Back at Selina, Marc takes out two of Bushman’s guards and sets a decoy to draw out Bushman and his men. After knocking the men out with an ammo dump blast, it’s just Marc and Bushman. Missy (her real name Marlene) shows up behind him, held back by a mysterious figure in the shadows. Marc turns to help her only to find that it’s Frenchy keeping her at a safe distance. Bushman escapes and Marc’s opportunity for revenge is lost.
Marc returns to New York with Frenchy and Marlene and establishes a new life in Long Island with two additional identities: Wall Street mogul Steven Grant and cab driver Jake Lockley. But Marc’s triple personality in addition to Moon Knight begins to take a toll on Marlene. “Lockley” tracks down Bushman to a club in Harlem, and once he’s in full Moon Knight costume, Frenchy rides in on their crescent shaped aircraft to drop him into Bushman’s club for a showdown.

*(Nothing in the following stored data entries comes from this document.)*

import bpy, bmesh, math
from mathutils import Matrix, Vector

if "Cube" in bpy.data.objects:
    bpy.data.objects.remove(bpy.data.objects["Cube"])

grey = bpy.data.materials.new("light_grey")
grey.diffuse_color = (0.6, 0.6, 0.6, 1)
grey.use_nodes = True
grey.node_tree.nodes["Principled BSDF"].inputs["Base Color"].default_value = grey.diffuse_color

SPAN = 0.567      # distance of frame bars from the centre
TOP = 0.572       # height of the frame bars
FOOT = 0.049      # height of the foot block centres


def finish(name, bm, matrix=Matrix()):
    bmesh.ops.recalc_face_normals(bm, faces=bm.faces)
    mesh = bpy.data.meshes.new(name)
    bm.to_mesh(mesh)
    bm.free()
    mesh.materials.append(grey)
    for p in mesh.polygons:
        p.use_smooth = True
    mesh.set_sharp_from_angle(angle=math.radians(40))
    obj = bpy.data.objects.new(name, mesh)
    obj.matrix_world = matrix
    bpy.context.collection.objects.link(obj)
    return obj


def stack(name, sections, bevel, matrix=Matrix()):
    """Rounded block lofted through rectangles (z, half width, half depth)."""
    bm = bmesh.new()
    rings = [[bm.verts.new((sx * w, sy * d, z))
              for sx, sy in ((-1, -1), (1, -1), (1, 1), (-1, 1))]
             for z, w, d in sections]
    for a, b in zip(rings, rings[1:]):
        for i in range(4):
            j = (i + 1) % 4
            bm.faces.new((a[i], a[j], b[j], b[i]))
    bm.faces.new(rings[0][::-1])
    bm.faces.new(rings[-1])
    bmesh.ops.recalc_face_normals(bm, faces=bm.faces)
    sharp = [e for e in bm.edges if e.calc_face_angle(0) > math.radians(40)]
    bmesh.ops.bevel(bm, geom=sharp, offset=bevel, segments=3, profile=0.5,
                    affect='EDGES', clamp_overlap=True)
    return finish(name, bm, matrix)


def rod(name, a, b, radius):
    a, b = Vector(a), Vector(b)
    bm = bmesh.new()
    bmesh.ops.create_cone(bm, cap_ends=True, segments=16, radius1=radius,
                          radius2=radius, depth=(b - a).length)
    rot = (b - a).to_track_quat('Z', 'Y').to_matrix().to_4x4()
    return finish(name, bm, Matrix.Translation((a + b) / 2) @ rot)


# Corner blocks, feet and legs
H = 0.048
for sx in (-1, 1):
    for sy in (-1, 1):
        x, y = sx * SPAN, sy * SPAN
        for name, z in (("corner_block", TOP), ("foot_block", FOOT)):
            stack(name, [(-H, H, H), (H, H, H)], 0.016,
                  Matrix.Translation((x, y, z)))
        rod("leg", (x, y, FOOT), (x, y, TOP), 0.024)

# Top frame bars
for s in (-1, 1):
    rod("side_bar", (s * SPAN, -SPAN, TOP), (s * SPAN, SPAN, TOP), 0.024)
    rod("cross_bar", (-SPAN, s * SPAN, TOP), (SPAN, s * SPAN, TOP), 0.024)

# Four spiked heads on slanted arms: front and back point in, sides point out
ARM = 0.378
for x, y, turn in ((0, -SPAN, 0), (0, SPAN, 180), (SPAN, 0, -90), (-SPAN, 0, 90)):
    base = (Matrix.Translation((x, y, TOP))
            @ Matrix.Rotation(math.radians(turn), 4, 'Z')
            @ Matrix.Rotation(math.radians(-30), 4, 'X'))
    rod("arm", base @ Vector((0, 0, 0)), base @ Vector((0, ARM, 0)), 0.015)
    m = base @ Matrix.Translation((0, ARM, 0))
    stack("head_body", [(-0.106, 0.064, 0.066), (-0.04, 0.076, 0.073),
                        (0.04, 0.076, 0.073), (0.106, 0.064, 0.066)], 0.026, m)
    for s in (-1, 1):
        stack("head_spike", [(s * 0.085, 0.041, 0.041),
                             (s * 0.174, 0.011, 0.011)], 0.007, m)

No spoilers here. Moon Knight #1 is a great read and sets the tone for a great run on the title by Moench and Sienkiewicz. Moench’s script and Sienkiewicz’s dynamic art pack a lot of action and drama (with a higher than normal body count for a comic book of that era) into 24 pages. You definitely got your money’s worth with the 50 cent cover price back then, just as you would if you paid $3.99 for the issue today. Comixology is currently offering the digital version of Moon Knight #1 for free. It’s a great introduction to Moon Knight’s initial 80’s run that still holds up almost 40 years later.